Revenge from both sides and Labour`s dilemma
In a trend which may well be repeated in future elections, these European polls saw hard Brexiteers exact revenge on the Tories, who are now fighting for survival. But Labour too is being severely punished. Given the massive escalation of this one issue, which is dominating UK politics to the exclusion of almost everything else, and the country’s extreme polarisation on this subject, many voters are favouring clear, unequivocal options. Those voting for the Brexit Party want out fast, even without a deal and with no further negotiations. A vote for the Remain parties (Liberal Democrats, Greens, Change UK, SNP, Plaid Cymru and Sinn Féin) indicates support for withdrawing Article 50 and remaining in the EU, and a willingness to confirm this through a second referendum.
This situation poses a twofold dilemma for the Labour Party. Opinion polls and also resolutions passed by the party show that the majority of its members and supporters are against Brexit, but it also has a significant number of Brexiteers in its ranks. The signals sent out by the leadership have tried to satisfy both the Remainer and the Brexiteer camps but have ended up pleasing neither. The party’s indecisiveness and ambiguity are annoying and irritating its supporters and doing it huge damage. At the same time, however, Labour is also the main opposition party in the House of Commons. Jeremy Corbyn is the leader of the opposition and prospective prime minister if the party were to win a general election. In a de facto two-party system, things soon become difficult and indeed dangerous for the official opposition when they cannot come up with a solid counter-position to the government’s flagship project.
So if the Labour leadership wants to maintain its ambiguous position on this now all-important issue, it has to hope that further elections in the UK remain a long way off.
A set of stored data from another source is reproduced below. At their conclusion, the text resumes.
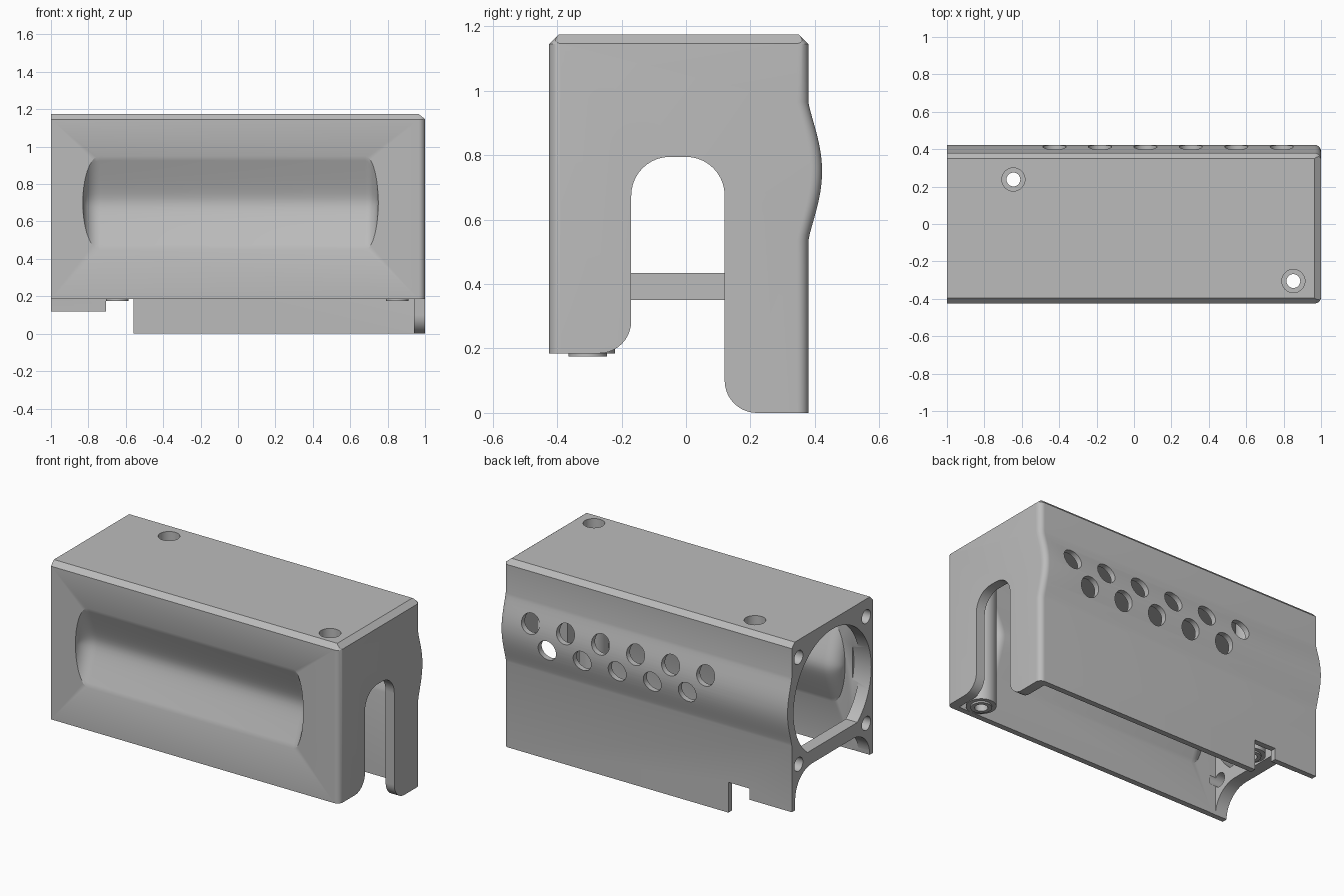
import bpy, bmesh
from math import pi, cos, sin, sqrt, radians

if "Cube" in bpy.data.objects:
    bpy.data.objects.remove(bpy.data.objects["Cube"])

grey = bpy.data.materials.new("plain_grey")
grey.use_nodes = True
grey.diffuse_color = (0.5, 0.5, 0.5, 1)
grey.node_tree.nodes["Principled BSDF"].inputs["Base Color"].default_value = (0.5, 0.5, 0.5, 1)

WALL = 0.035
FRONT, BACK, TOP, CHAMFER = -0.425, 0.38, 1.175, 0.03


def loft(name, rings):
    """Closed solid through rings of equal point count."""
    bm = bmesh.new()
    rows = [[bm.verts.new(p) for p in ring] for ring in rings]
    n = len(rows[0])
    for a, b in zip(rows, rows[1:]):
        for i in range(n):
            j = (i + 1) % n
            bm.faces.new((a[i], a[j], b[j], b[i]))
    bm.faces.new(rows[0])
    bm.faces.new(rows[-1])
    bmesh.ops.recalc_face_normals(bm, faces=bm.faces)
    mesh = bpy.data.meshes.new(name)
    bm.to_mesh(mesh)
    bm.free()
    obj = bpy.data.objects.new(name, mesh)
    bpy.context.collection.objects.link(obj)
    mesh.materials.append(grey)
    return obj


def prism(name, pts, lo, hi, axis):
    place = {"x": lambda p, t: (t, p[0], p[1]),
             "y": lambda p, t: (p[0], t, p[1]),
             "z": lambda p, t: (p[0], p[1], t)}[axis]
    return loft(name, [[place(p, t) for p in pts] for t in (lo, hi)])


def arc(cx, cy, r, start, end, n=10):
    angles = [radians(start + (end - start) * i / n) for i in range(n + 1)]
    return [(cx + r * cos(a), cy + r * sin(a)) for a in angles]


def circle(cx, cy, r, n=32):
    return arc(cx, cy, r, 0, 360, n)[:-1]


def rect(a, b, c, d):
    return [(a, c), (b, c), (b, d), (a, d)]


def cut(target, cutter):
    mod = target.modifiers.new("cut", "BOOLEAN")
    mod.operation, mod.solver, mod.object = "DIFFERENCE", "EXACT", cutter
    bpy.context.view_layer.update()
    graph = bpy.context.evaluated_depsgraph_get()
    result = bpy.data.meshes.new_from_object(target.evaluated_get(graph))
    target.modifiers.clear()
    target.data = result
    bpy.data.objects.remove(cutter)


def section(x, inset, top, chamfer, bottom=0.0):
    """Cross-section of the cover, with the swelling on its back wall."""
    f, b = FRONT + inset, BACK - inset
    pts = [(f, bottom), (f, top - chamfer), (f + chamfer, top),
           (b - chamfer, top), (b, top - chamfer)]
    for i in range(25):
        u = 1 - i / 12
        swell = 0.0425 * max(0, 0.5 + 0.5 * cos(pi * u)) ** 0.6
        pts.append((b + swell, 0.75 + 0.215 * u))
    pts.append((b, bottom))
    return [(x, y, z) for y, z in pts]


def grip_dent(name, y0):
    """Rounded V trough with curved ends, reaching inward from y0."""
    ends = [(sin(radians(a)), cos(radians(a))) for a in (88, 80, 70, 60, 48, 36, 24, 12, 0)]
    stations = [(-0.74 - 0.09 * s, k) for s, k in ends]
    stations += [(0.68 + 0.07 * s, k) for s, k in reversed(ends)]
    e = 0.2
    rings = []
    for x, k in stations:
        ring = [(x, y0 - 0.1, 0.7 - 0.25 * k)]
        for i in range(21):
            u = i / 10 - 1
            depth = 0.105 * (sqrt(1 + e * e) - sqrt(u * u + e * e))
            ring.append((x, y0 + depth * k, 0.7 + 0.25 * u * k))
        ring.append((x, y0 - 0.1, 0.7 + 0.25 * k))
        rings.append(ring)
    return loft(name, rings)


# Outer body: square at one end, rounded and chamfered at the other
rings = [section(-1, 0, TOP, CHAMFER)]
for i in range(9):
    a = radians(90 * i / 8)
    x = 1 - WALL * (1 - sin(a))
    drop = 0.028 * sin(a)
    rings.append(section(x, WALL * (1 - cos(a)), TOP - drop, CHAMFER - drop))
cover = loft("cover_shell", rings)
cut(cover, grip_dent("dent_cutter", FRONT))

# Hollow inside, keeping the wall behind the grip dent
cavity = loft("cavity", [section(x, WALL, TOP - WALL, 0.02, -0.2) for x in (-0.92, 0.94)])
cut(cavity, grip_dent("dent_backing", FRONT + WALL))
cut(cover, cavity)

# Lower edges and the stepped cable notch in the back wall
cut(cover, prism("front_trim", rect(-1.1, 1.1, -0.2, 0.185), -0.6, -0.27, "y"))
cut(cover, prism("back_trim", [(-1.1, -0.2), (-1.1, 0.12), (-0.705, 0.12), (-0.705, 0.19),
                               (-0.56, 0.19), (-0.56, -0.2)], 0.2, 0.6, "y"))

# Arched slot in the end wall
slot = [(-0.28, -0.2), (-0.28, 0.18)] + arc(-0.27, 0.285, 0.1, -90, 0)
slot += arc(-0.05, 0.675, 0.12, 180, 90) + arc(0, 0.675, 0.12, 90, 0)
slot += arc(0.22, 0.1, 0.1, 180, 270) + [(0.22, -0.2)]
cut(cover, prism("slot_cutter", slot, 0.9, 1.1, "x"))

# Open end: round opening with a flat bottom, arch under the bar, screw holes
cy, cz = -0.022, 0.73
opening = arc(cy, cz, 0.385, -50, 230, 56)
cut(cover, prism("opening_cutter", opening, -1.1, -0.88, "x"))
arch = [(-0.392, -0.2)] + arc(-0.227, 0.185, 0.165, 180, 90)
arch += arc(0.182, 0.185, 0.165, 90, 0) + [(0.347, -0.2)]
cut(cover, prism("arch_cutter", arch, -1.1, -0.88, "x"))
for sy in (-1, 1):
    for sz in (-1, 1):
        hole = circle(cy + sy * 0.335, cz + sz * 0.335, 0.043, 24)
        cut(cover, prism("screw_cutter", hole, -1.1, -0.88, "x"))

# Two staggered rows of vent holes in the back wall
for count, x0, z in ((6, 0.79, 0.835), (5, 0.67, 0.7)):
    for i in range(count):
        cut(cover, prism("vent_cutter", circle(x0 - 0.243 * i, z, 0.062), 0.3, 0.6, "y"))

# Screw posts hanging from the top, with wide bores above narrow holes
objects = [cover]
for label, x, y in (("front", 0.852, -0.305), ("back", -0.645, 0.238)):
    cut(cover, prism("bore_cutter", circle(x, y, 0.062), 1.0, 1.3, "z"))
    levels = ((0.062, 1.145), (0.085, 1.145), (0.085, 0.185), (0.06, 0.185), (0.06, 0.175),
              (0.037, 0.175), (0.037, 0.3), (0.062, 0.3), (0.062, 1.145))
    rings = [[(px, py, z) for px, py in circle(x, y, r)] for r, z in levels]
    post = loft(label + "_screw_post", rings)
    bm = bmesh.new()
    bm.from_mesh(post.data)
    bmesh.ops.delete(bm, geom=[f for f in bm.faces if len(f.verts) > 4], context="FACES")
    bmesh.ops.remove_doubles(bm, verts=bm.verts, dist=0.0001)
    bmesh.ops.recalc_face_normals(bm, faces=bm.faces)
    bm.to_mesh(post.data)
    bm.free()
    objects.append(post)

for obj in objects:
    bpy.ops.object.select_all(action="DESELECT")
    obj.select_set(True)
    bpy.context.view_layer.objects.active = obj
    bpy.ops.object.shade_smooth_by_angle(angle=radians(25))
As things stand and if they keep to their current stance, Labour are unlikely to win a general election until the Brexit issue is settled one way or the other. However, it is doubtful whether they will be granted this luxury.